- Critic: Employers shouldn't penalize people for not losing weight. The primary critic cited in the story is Chicago resident Paul McAleer. He runs the BigFatBlog.com website, which focuses on weight-related issues in the media and serves as a forum for its 2,600 members to write about and discuss "fat acceptance." From the "slippery slope" perspective, he says members of his site fear companies may one day treat losing weight like they do quitting smoking, as something workers should be encouraged -- or required -- to do. This could potentially conflict with the provisions of the Americans With Disabilities Act (ADA).

Analysis: Employers are struggling to cope with rising health care costs. To stem the rise, they are promoting preventive wellness programs designed to preclude the onset of medical conditions which can consume such a high percentage of health care dollars. But to be effective, employers use the stick as well as the carrot. The stick not only includes the creation of smoke-free workplaces, but the institution of restrictive hiring practices. Many companies now refuse to hire smokers, will test applicants for nicotine, and will even require that someone have been smoke-free for a certain period of time before being considered for employment.

According to LaborLawyer.com, as of 2007, only 28 states bar employer discrimination against individuals who use tobacco products or who use lawful products outside work: Colorado, Connecticut, District of Columbia, Illinois, Indiana, Kentucky, Louisiana, Maine, Minnesota, Mississippi, Missouri, Montana, Nevada, New Hampshire, New Jersey, New Mexico, New York, North Carolina, North Dakota, Oklahoma, Oregon, Rhode Island, South Carolina, South Dakota (termination prohibited), Tennessee, (termination prohibited), West Virginia, Wisconsin and Wyoming. In addition, Hawaii's House of Representatives has passed a law asking employers to respect employees' right to use lawful consumables off premises during non-work hours. Note that Alaska is NOT on the list, which is why Alaska Airlines is allowed to discriminate against smokers.

Mandating a smoke-free workplace and even placing a company's entire premises off limits to smoking is not really an issue. It is supported by private property rights. However, denying employment to someone who is otherwise qualified for a job gets a little shaky, considering that employers can use health insurance eligibility as a discriminator here.

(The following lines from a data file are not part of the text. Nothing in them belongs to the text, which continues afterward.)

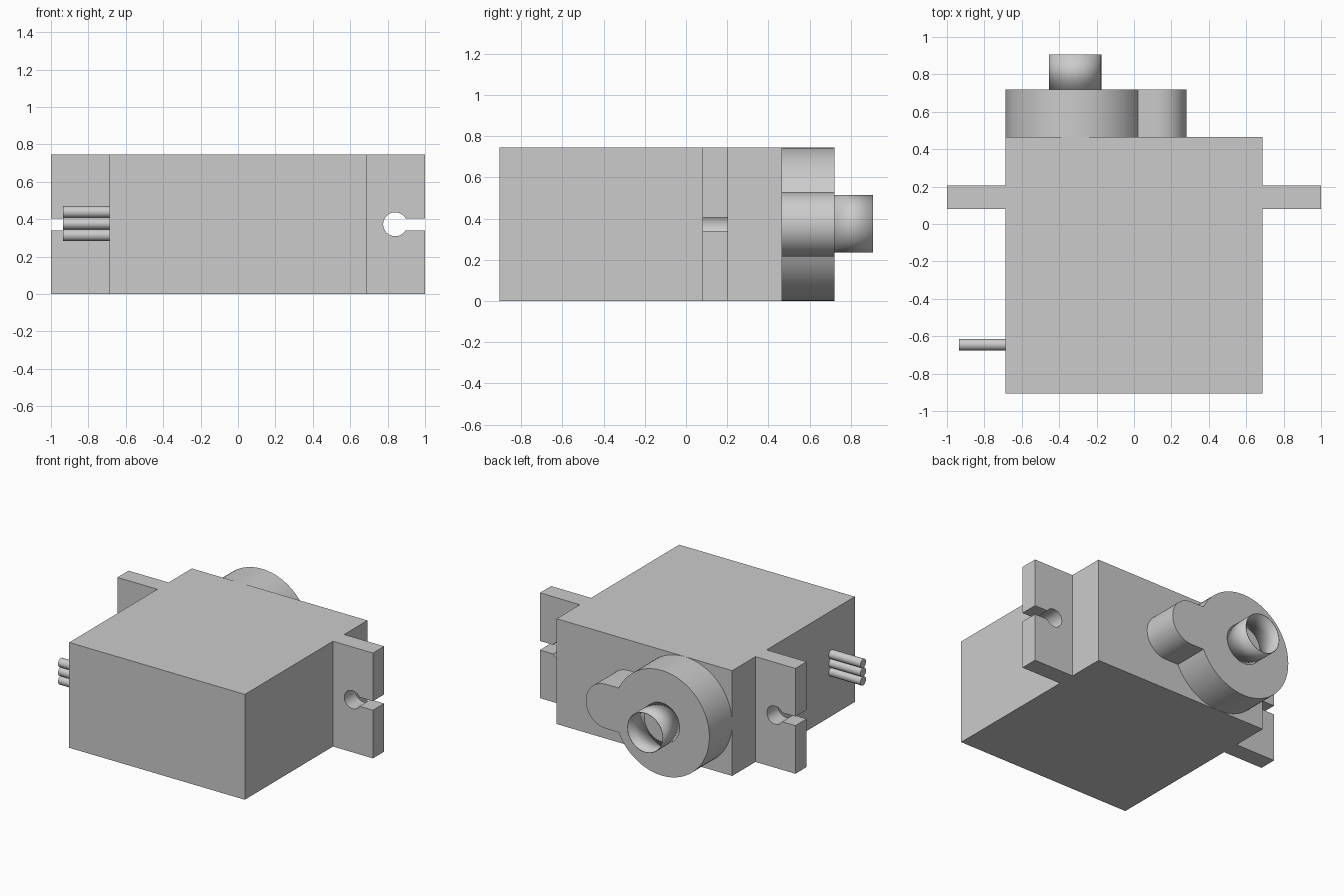
import bpy, bmesh
from math import pi, asin, sin, cos, sqrt
from mathutils import Matrix, Vector

cube = bpy.data.objects.get("Cube")
if cube:
    bpy.data.objects.remove(cube, do_unlink=True)

grey = bpy.data.materials.new("plain grey")
grey.use_nodes = True
colour = (0.6, 0.6, 0.6, 1)
grey.diffuse_color = colour
grey.node_tree.nodes["Principled BSDF"].inputs["Base Color"].default_value = colour

HEIGHT = 0.745
MID = HEIGHT / 2
HALF_W = 0.687
BACK = 0.465
HOUSING_END = 0.72
SHAFT_X = -0.315


def finish(name, bm):
    bmesh.ops.recalc_face_normals(bm, faces=bm.faces)
    mesh = bpy.data.meshes.new(name)
    bm.to_mesh(mesh)
    bm.free()
    mesh.materials.append(grey)
    obj = bpy.data.objects.new(name, mesh)
    bpy.context.collection.objects.link(obj)
    bpy.ops.object.select_all(action='DESELECT')
    obj.select_set(True)
    bpy.context.view_layer.objects.active = obj
    bpy.ops.object.shade_smooth_by_angle()
    return obj


def arc(cx, cz, r, start, end, steps):
    angles = [start + (end - start) * i / steps for i in range(steps + 1)]
    return [(cx + r * cos(a), cz + r * sin(a)) for a in angles]


def extrude_y(name, outline, y0, y1):
    """Solid with an x-z outline, running from y0 to y1."""
    bm = bmesh.new()
    face = bm.faces.new([bm.verts.new((x, y0, z)) for x, z in outline])
    grown = bmesh.ops.extrude_face_region(bm, geom=[face], use_keep_orig=True)
    verts = [v for v in grown["geom"] if isinstance(v, bmesh.types.BMVert)]
    bmesh.ops.translate(bm, verts=verts, vec=(0, y1 - y0, 0))
    return finish(name, bm)


def cylinder(name, centre, axis, r, length, caps=True):
    bm = bmesh.new()
    turn = Vector((0, 0, 1)).rotation_difference(Vector(axis)).to_matrix().to_4x4()
    bmesh.ops.create_cone(bm, cap_ends=caps, segments=48, radius1=r, radius2=r,
                          depth=length, matrix=Matrix.Translation(centre) @ turn)
    return finish(name, bm)


# Case
extrude_y("case", [(-HALF_W, 0), (HALF_W, 0), (HALF_W, HEIGHT), (-HALF_W, HEIGHT)],
          -0.905, BACK)

# Mounting ears, each with a keyhole slot open to the outer edge
hole_r, slot = 0.064, 0.032
gap = asin(slot / hole_r)
keyhole = arc(0.84, MID, hole_r, gap, 2 * pi - gap, 32)
ear = ([(HALF_W, HEIGHT), (1, HEIGHT), (1, MID + slot)] + keyhole
       + [(1, MID - slot), (1, 0), (HALF_W, 0)])
for side, name in ((1, "left_ear"), (-1, "right_ear")):
    extrude_y(name, [(side * x, z) for x, z in ear], 0.08, 0.205)

# Gear housing: large disc with a round-ended lobe
big_r, lobe_r, lobe_x = 0.372, 0.157, 0.123
join = asin(lobe_r / big_r)
housing = (arc(SHAFT_X, MID, big_r, join, 2 * pi - join, 64)
           + arc(lobe_x, MID, lobe_r, -pi / 2, pi / 2, 28))
extrude_y("gear_housing", housing, BACK, HOUSING_END)

# Hollow output shaft
shaft = cylinder("output_shaft", (SHAFT_X, (HOUSING_END + 0.907) / 2, MID + 0.003),
                 (0, 1, 0), 0.14, 0.907 - HOUSING_END, caps=False)
wall = shaft.modifiers.new("wall", 'SOLIDIFY')
wall.thickness = 0.004
wall.offset = -1

# Three cable wires
for i, place in enumerate(("lower", "middle", "upper")):
    cylinder(place + "_wire", (-(HALF_W + 0.935) / 2, -0.645, MID + 0.004 + (i - 1) * 0.062),
             (1, 0, 0), 0.031, 0.935 - HALF_W)
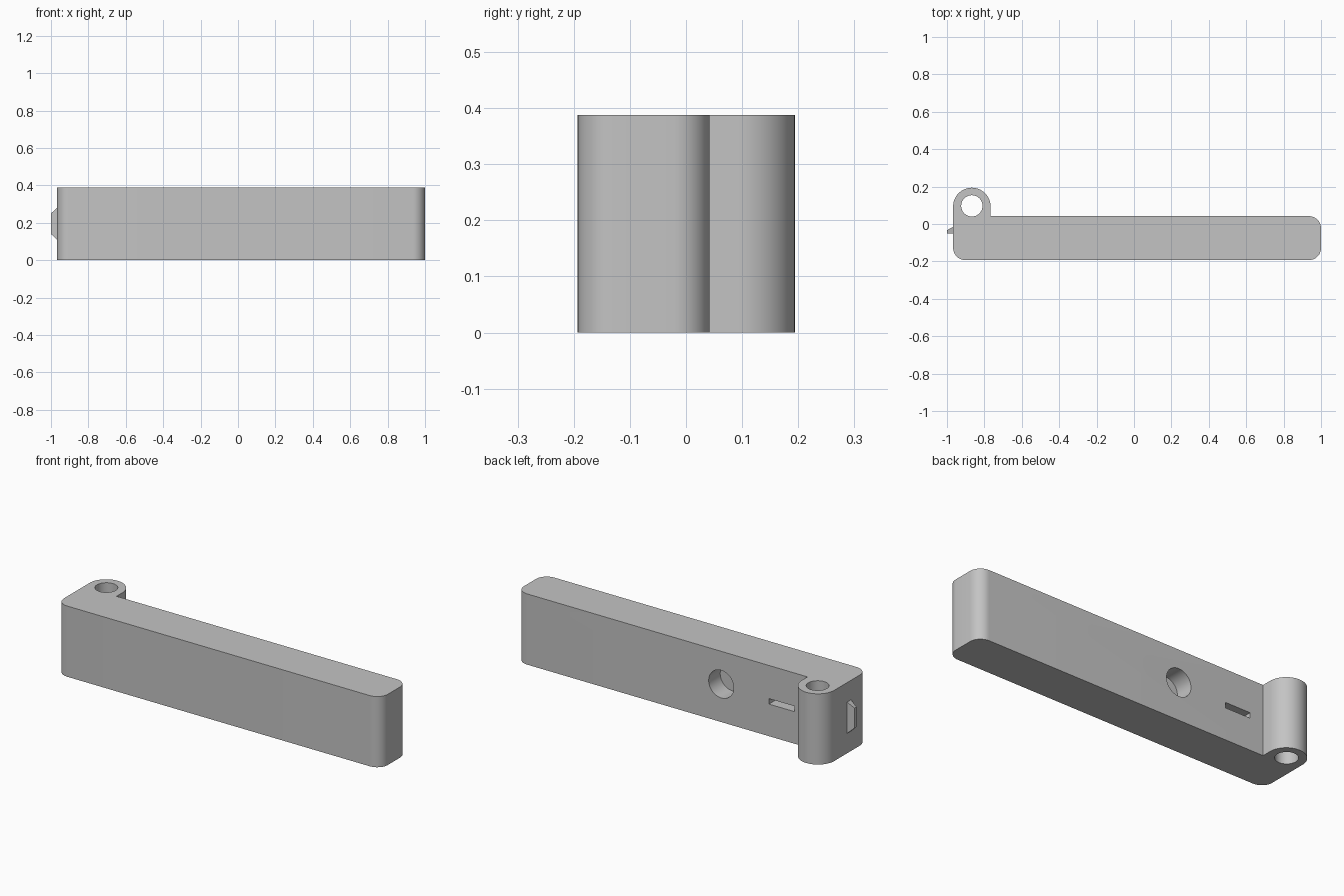
import bpy
import bmesh
from math import cos, sin, pi, radians
from mathutils import Matrix

if "Cube" in bpy.data.objects:
    bpy.data.objects.remove(bpy.data.objects["Cube"], do_unlink=True)

grey = bpy.data.materials.new("plain grey")
grey.use_nodes = True
colour = (0.55, 0.55, 0.55, 1)
grey.diffuse_color = colour
grey.node_tree.nodes["Principled BSDF"].inputs["Base Color"].default_value = colour

HEIGHT = 0.388
LEFT, RIGHT, FRONT, BACK = -0.967, 1.0, -0.193, 0.042
CORNER = 0.065
LUG_X, LUG_Y, LUG_R = -0.867, 0.094, 0.1


def make_object(name, bm):
    bmesh.ops.recalc_face_normals(bm, faces=bm.faces)
    mesh = bpy.data.meshes.new(name)
    bm.to_mesh(mesh)
    bm.free()
    mesh.materials.append(grey)
    obj = bpy.data.objects.new(name, mesh)
    bpy.context.collection.objects.link(obj)
    return obj


def arc(cx, cy, r, start, end, steps):
    angles = [radians(start + (end - start) * i / steps) for i in range(steps + 1)]
    return [(cx + r * cos(a), cy + r * sin(a)) for a in angles]


def cylinder(name, radius, depth, matrix):
    bm = bmesh.new()
    bmesh.ops.create_cone(bm, cap_ends=True, segments=48, radius1=radius,
                          radius2=radius, depth=depth, matrix=matrix)
    return make_object(name, bm)


def box(name, x0, x1, y0, y1, z0, z1):
    bm = bmesh.new()
    centre = Matrix.Translation(((x0 + x1) / 2, (y0 + y1) / 2, (z0 + z1) / 2))
    size = Matrix.Diagonal((x1 - x0, y1 - y0, z1 - z0, 1))
    bmesh.ops.create_cube(bm, size=1, matrix=centre @ size)
    return make_object(name, bm)


def cut(target, cutter):
    cutter.hide_render = True
    mod = target.modifiers.new("cut", "BOOLEAN")
    mod.operation = "DIFFERENCE"
    mod.solver = "EXACT"
    mod.object = cutter
    bpy.context.view_layer.objects.active = target
    bpy.ops.object.modifier_apply(modifier=mod.name)
    bpy.data.objects.remove(cutter, do_unlink=True)


# Body: rounded bar with a hinge lug, extruded from one outline
outline = arc(LEFT + CORNER, FRONT + CORNER, CORNER, 180, 270, 12)
outline += arc(RIGHT - CORNER, FRONT + CORNER, CORNER, 270, 360, 12)
outline += arc(RIGHT - CORNER, BACK - CORNER, CORNER, 0, 90, 12)
outline.append((LUG_X + LUG_R, BACK))
outline += arc(LUG_X, LUG_Y, LUG_R, 0, 180, 32)

bm = bmesh.new()
base = bm.faces.new([bm.verts.new((x, y, 0)) for x, y in outline])
wall = bmesh.ops.extrude_face_region(bm, geom=[base])
top = [v for v in wall["geom"] if isinstance(v, bmesh.types.BMVert)]
bmesh.ops.translate(bm, verts=top, vec=(0, 0, HEIGHT))
body = make_object("hinged_bar", bm)

# Hinge pin hole, through the lug
cut(body, cylinder("pin_hole_cutter", 0.057, 1,
                   Matrix.Translation((LUG_X, LUG_Y + 0.003, HEIGHT / 2))))

# Blind round socket and narrow slot in the back
cut(body, cylinder("socket_cutter", 0.076, 0.2,
                   Matrix.Translation((-0.243, BACK, 0.208)) @ Matrix.Rotation(pi / 2, 4, "X")))
cut(body, box("slot_cutter", -0.687, -0.533, BACK - 0.1, BACK + 0.03, 0.176, 0.206))

# Latch: wedge tapering outward from the end face
bm = bmesh.new()
rings = []
for x, y1, z0, z1 in ((LEFT + 0.01, -0.01, 0.1, 0.29), (-1.0, -0.033, 0.14, 0.25)):
    corners = ((-0.05, z0), (y1, z0), (y1, z1), (-0.05, z1))
    rings.append([bm.verts.new((x, y, z)) for y, z in corners])
    bm.faces.new(rings[-1])
for i in range(4):
    j = (i + 1) % 4
    bm.faces.new((rings[0][i], rings[0][j], rings[1][j], rings[1][i]))
make_object("latch", bm)

# Smooth curves, sharp edges
bpy.ops.object.select_all(action="DESELECT")
body.select_set(True)
bpy.context.view_layer.objects.active = body
bpy.ops.object.shade_smooth_by_angle(angle=radians(30))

But firing someone for flunking a nicotine test without determining whether or not the person actually smoked is a gross violation of the principle of due process. The nicotine isn't the problem - the smoke creates the problem.

Consequently, the Alaska State Legislature needs to craft a solution to this problem. Ideally, they should pass a law banning all discrimination against employees who smoke or engage in other lawful behavior off the job. But at the very least, they should ban employers for firing an employee merely for flunking a nicotine test, since the test cannot discriminate between smoking and the use of nicotine substitutes. Yes, such a law "grows government", but this is necessitated by intrusive, irresponsible, and arbitrary corporate behavior. Personal responsibility is the best antidote to the growth of government; the more responsibly people behave, the less need and demand there will be for government intervention.


  1. I disagree entirely. I refuse to hire smokers for the simple reason that THEY SMELL!! HORRIBLY!!! I can't stand their smell, I certainly don't want to work with that smell all day. Why should I have to? Thank god I don't have to. The law should stay just the way it is. If people want to smoke, they can go work for someone who wants them.

  2. Second hand smoking will have adverse effects on both adults and children. Most serious negative effects of second hand smoke in adults are coronary heart disease and lung cancer. On the infants, second hand smoke can cause SIDS (Sudden Infant Death Syndrome). The pregnant women that are exposed to secondhand smoke are at the risk of having low birth weight babies and the babies will have higher risk of developing asthma (among other risks).